A regular piano has a total of 88 black and white keys — 7 octaves of 12 keys each plus 1 extra C at the top and 3 extra keys at the bottom.
If you are going digital, at the very least, a touch sensitive keyboard is a must have, even for beginners. A keyboard that works only like a computer keyboard does not allow the student to learn how to control finger pressure to obtain different volumes from the keys.
Touch sensitive keys have sensors on each key that measures the velocity (speed) at which you push down. The faster or harder you press the key, the louder the tone.
Piano and Instrument Sounds
Obviously, the quality of the sound of the keyboard is very important. Many digital pianos offer other instrument sounds in addition to piano. While this can be a lot of fun at first, don't base your decision on this alone.
If you plan on playing mostly solo piano, the ‘cool factor’ of having a zillion sounds at your fingertips will wear off quickly. Also the attraction and complexity of learning how to use all these sounds can actually get in the way of learning how to play.
How Much Money to Invest?
As the old adage goes, you usually get what you pay for, and investing a bit of extra cash into a good quality instrument will always pay itself back tenfold. This is especially true for beginners.
Music teachers everywhere can tell the story about the parent who buys an inexpensive small keyboard for their child to learn on, planning to invest in a better quality instrument if the child improves and continues to show an interest.
Unfortunately most people, especially children, will have a harder time learning to play music on a poor quality instrument, and end up quitting before they give themselves a chance. A good quality instrument gives the student a decent chance at succeeding.
Location for Your Instrument

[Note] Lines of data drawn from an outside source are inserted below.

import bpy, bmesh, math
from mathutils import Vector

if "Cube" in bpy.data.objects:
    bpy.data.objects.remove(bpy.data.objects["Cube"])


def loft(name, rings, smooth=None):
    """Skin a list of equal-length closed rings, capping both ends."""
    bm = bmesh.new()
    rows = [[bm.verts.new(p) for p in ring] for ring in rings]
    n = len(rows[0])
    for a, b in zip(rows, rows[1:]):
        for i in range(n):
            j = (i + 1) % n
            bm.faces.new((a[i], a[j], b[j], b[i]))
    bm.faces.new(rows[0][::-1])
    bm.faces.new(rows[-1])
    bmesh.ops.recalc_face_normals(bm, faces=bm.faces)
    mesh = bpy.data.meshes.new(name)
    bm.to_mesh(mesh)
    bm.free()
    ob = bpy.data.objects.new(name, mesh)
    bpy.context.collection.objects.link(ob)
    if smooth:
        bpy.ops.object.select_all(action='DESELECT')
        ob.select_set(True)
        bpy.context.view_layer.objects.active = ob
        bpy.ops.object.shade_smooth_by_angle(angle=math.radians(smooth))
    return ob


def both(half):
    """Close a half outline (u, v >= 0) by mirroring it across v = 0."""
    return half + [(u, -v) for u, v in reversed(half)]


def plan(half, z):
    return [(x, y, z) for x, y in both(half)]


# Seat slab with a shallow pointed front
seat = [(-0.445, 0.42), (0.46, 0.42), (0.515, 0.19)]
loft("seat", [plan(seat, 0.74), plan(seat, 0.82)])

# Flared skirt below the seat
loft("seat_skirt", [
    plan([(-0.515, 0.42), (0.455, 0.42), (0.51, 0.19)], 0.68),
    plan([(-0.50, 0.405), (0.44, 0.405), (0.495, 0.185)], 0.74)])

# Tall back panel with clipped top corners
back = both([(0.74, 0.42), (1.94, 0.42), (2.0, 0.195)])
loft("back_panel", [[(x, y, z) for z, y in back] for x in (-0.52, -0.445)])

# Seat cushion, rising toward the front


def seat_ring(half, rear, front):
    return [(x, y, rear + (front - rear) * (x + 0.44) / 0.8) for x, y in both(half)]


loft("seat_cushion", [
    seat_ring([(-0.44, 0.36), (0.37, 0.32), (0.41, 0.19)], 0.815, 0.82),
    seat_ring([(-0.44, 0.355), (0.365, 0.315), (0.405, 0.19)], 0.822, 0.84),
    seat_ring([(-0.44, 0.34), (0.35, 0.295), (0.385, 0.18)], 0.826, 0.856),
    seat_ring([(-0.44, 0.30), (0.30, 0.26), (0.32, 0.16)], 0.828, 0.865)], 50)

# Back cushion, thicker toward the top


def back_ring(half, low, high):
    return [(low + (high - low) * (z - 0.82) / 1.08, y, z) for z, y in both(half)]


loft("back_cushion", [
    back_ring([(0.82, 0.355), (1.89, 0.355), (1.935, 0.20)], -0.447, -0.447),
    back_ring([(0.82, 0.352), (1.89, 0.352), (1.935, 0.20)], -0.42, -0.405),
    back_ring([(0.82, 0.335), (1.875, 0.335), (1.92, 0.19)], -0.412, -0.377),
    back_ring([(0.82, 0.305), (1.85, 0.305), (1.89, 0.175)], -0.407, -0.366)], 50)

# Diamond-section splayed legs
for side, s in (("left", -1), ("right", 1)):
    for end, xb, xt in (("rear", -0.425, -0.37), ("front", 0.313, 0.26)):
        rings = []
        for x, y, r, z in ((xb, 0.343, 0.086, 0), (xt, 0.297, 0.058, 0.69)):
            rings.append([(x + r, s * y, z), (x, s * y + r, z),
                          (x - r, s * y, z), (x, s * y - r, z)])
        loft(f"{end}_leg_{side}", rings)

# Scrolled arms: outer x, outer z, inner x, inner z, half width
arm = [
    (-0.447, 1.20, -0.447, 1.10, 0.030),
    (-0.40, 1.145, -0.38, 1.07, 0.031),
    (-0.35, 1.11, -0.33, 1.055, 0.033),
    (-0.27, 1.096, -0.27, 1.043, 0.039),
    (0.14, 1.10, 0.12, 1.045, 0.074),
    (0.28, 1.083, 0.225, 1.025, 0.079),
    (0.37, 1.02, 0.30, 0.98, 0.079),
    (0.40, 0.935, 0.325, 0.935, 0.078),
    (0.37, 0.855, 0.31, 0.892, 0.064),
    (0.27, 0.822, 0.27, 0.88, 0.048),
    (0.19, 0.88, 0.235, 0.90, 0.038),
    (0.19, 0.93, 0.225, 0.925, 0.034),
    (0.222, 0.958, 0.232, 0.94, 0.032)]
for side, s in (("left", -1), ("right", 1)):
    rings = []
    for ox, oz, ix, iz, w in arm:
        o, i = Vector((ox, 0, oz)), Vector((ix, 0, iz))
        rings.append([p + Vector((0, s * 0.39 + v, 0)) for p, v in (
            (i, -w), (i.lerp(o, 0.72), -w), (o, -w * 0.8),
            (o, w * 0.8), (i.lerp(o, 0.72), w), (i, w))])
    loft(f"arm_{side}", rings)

Any real piano should not be placed on an outside wall as the temperature changes will be hard on the piano. Also, during the winter be sure you have a humidifier so that the wood does not dry out. These are not necessary with a digital keyboard.
Find a location where the student is easily observed by a parent during practice.
If using a digital keyboard with headphones, periodically verify what is actually being played.